See Infographic on Why to Scoop the Poop

What’s the big deal?

Dog waste is an environmental pollutant. In 1991, it was labeled a non-point source pollutant by the Environmental Protection Agency, placing it in the same category as herbicides and insecticides; oil, grease and toxic chemicals; and acid drainage from abandoned mines. According to the EPA, two or three days worth of droppings from a population of about 100 dogs can contribute enough bacteria to temporarily close a bay and all watershed areas within 20 miles to swimming and shell fishing.

In addition, unattended pet waste presents a number of human health hazards to families, communities and their pets. Bacteria, worms and other parasites thrive in waste, eventually washing away into the water supply.
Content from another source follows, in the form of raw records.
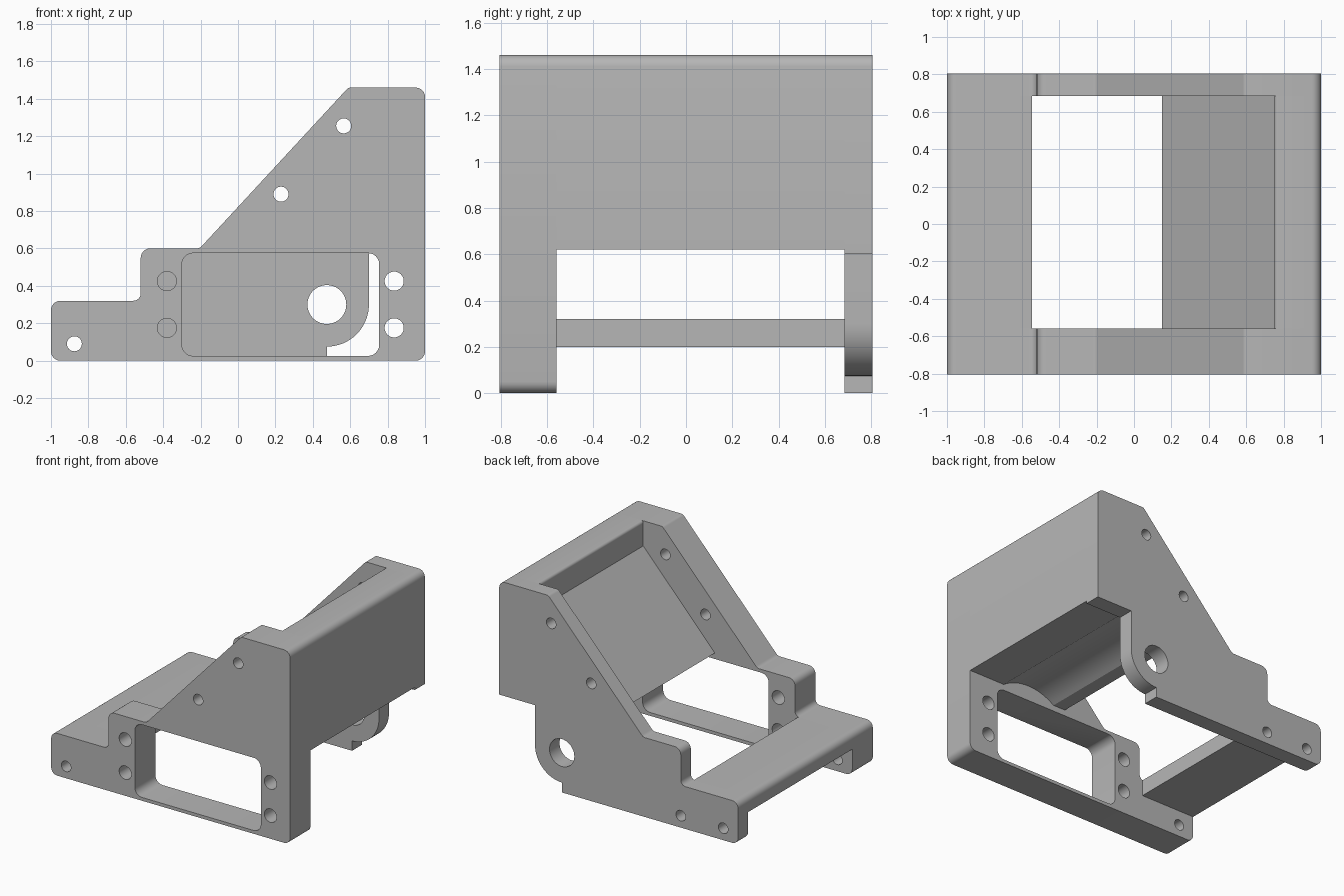
import bpy
import bmesh
from math import sin, cos, pi, radians, asin, tan
from mathutils import Vector, Matrix

cube = bpy.data.objects.get("Cube")
if cube:
    bpy.data.objects.remove(cube, do_unlink=True)

GREY = (0.47, 0.47, 0.47, 1)
mat = bpy.data.materials.new("plain grey")
mat.use_nodes = True
mat.diffuse_color = GREY
mat.node_tree.nodes["Principled BSDF"].inputs["Base Color"].default_value = GREY


def arc(cx, cz, r, start, end, steps=16):
    """Points on a circular arc, angles in degrees."""
    angles = [radians(start + (end - start) * i / steps) for i in range(steps + 1)]
    return [(cx + r * cos(a), cz + r * sin(a)) for a in angles]


def circle(cx, cz, r):
    return arc(cx, cz, r, 0, 360, 40)[:-1]


def rounded(corners, steps=6):
    """Outline from (x, z, fillet radius) corners."""
    out = []
    for i, (x, z, r) in enumerate(corners):
        p = Vector((x, z))
        if r == 0:
            out.append((x, z))
            continue
        nxt = corners[(i + 1) % len(corners)]
        a = (Vector(corners[i - 1][:2]) - p).normalized()
        b = (Vector(nxt[:2]) - p).normalized()
        half = a.angle(b) / 2
        centre = p + (a + b).normalized() * (r / sin(half))
        u = p + a * (r / tan(half)) - centre
        v = p + b * (r / tan(half)) - centre
        sweep = pi - 2 * half
        for k in range(steps + 1):
            t = k / steps
            q = centre + (u * sin((1 - t) * sweep) + v * sin(t * sweep)) / sin(sweep)
            out.append((q.x, q.y))
    return out


def prism(name, y0, y1, outline, holes=()):
    """Extrude a side profile with holes between two y positions."""
    curve = bpy.data.curves.new(name, "CURVE")
    curve.dimensions = "2D"
    curve.fill_mode = "BOTH"
    curve.extrude = (y1 - y0) / 2
    for loop in (outline, *holes):
        spline = curve.splines.new("POLY")
        spline.points.add(len(loop) - 1)
        for point, (x, z) in zip(spline.points, loop):
            point.co = (x, z, 0, 1)
        spline.use_cyclic_u = True
    temp = bpy.data.objects.new(name + " profile", curve)
    bpy.context.collection.objects.link(temp)
    graph = bpy.context.evaluated_depsgraph_get()
    mesh = bpy.data.meshes.new_from_object(temp.evaluated_get(graph))
    bpy.data.objects.remove(temp, do_unlink=True)
    bpy.data.curves.remove(curve)
    # Stand the profile upright and weld the caps to the sides
    mesh.transform(Matrix.Translation((0, (y0 + y1) / 2, 0)) @ Matrix.Rotation(pi / 2, 4, "X"))
    bm = bmesh.new()
    bm.from_mesh(mesh)
    bmesh.ops.remove_doubles(bm, verts=bm.verts, dist=0.0001)
    bmesh.ops.recalc_face_normals(bm, faces=bm.faces)
    bm.to_mesh(mesh)
    bm.free()
    mesh.materials.clear()
    mesh.materials.append(mat)
    obj = bpy.data.objects.new(name, mesh)
    bpy.context.collection.objects.link(obj)
    bpy.ops.object.select_all(action="DESELECT")
    obj.select_set(True)
    bpy.context.view_layer.objects.active = obj
    bpy.ops.object.shade_smooth_by_angle(angle=radians(30))
    return obj


FRONT, FRONT_IN, BACK_IN, BACK = -0.805, -0.56, 0.685, 0.805
PIVOT = (0.475, 0.3)

# Stepped and sloping upper edge shared by both side plates
upper_edge = [(1, 1.46, 0.05), (0.59, 1.46, 0.03), (-0.205, 0.6, 0.04),
              (-0.52, 0.6, 0.05), (-0.52, 0.32, 0.04), (-1, 0.32, 0.05), (-1, 0, 0.05)]
shared_holes = [circle(0.565, 1.255, 0.04), circle(0.23, 0.89, 0.04),
                circle(-0.875, 0.09, 0.04)]

# Front plate with window and four bolt holes
window = rounded([(-0.3, 0.025, 0.06), (0.755, 0.025, 0.06),
                  (0.755, 0.575, 0.06), (-0.3, 0.575, 0.06)])
bolts = [circle(x, z, 0.051) for x in (-0.38, 0.835) for z in (0.175, 0.425)]
prism("front_plate", FRONT, FRONT_IN, rounded(upper_edge + [(1, 0, 0.05)]),
      [window, *bolts, *shared_holes])

# Back plate with round pivot lug
lug = [(PIVOT[0], 0)] + arc(*PIVOT, 0.225, -90, 0) + [(0.7, 0.6), (1, 0.6)]
prism("back_plate", BACK_IN, BACK,
      rounded(upper_edge + [(x, z, 0) for x, z in lug]),
      [circle(*PIVOT, 0.104), circle(-0.52, 0.09, 0.04), *shared_holes])

# Sloping bridge block with a curved clearance underneath
reach = 0.39
edge = asin((0.62 - PIVOT[1]) / reach) * 180 / pi
clearance = arc(*PIVOT, reach, 180 - edge, edge)
prism("sloped_bridge", FRONT_IN, BACK_IN,
      rounded([(0.15, 0.62, 0)] + [(x, z, 0) for x, z in clearance]
              + [(1, 0.62, 0), (1, 1.46, 0.05), (0.75, 1.46, 0.02), (0.75, 1.27, 0)]))

# Low cross bar at the short end
prism("cross_bar", FRONT_IN, BACK_IN,
      rounded([(-1, 0.2, 0), (-0.545, 0.2, 0), (-0.545, 0.32, 0), (-1, 0.32, 0.05)]))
Ringworm, roundworm, salmonella and giardia are examples of such bacteria, all of which are found in dog feces and are easily transferable upon contact.

Roundworm, for example, is one of the most common parasites found in dog droppings and it can remain infectious in contaminated soil and water for years. How prevalent is roundworm? A recent CDC study found 14 percent of Americans tested positive for them.

What can you do?

The most responsible action pet owners can take for their family, community and environment is to make sure their pets are picked up after. Pet owners who do not have enough time to deal with the waste – or simply don’t want to – should consider hiring a local pet waste removal service to handle the dirty work.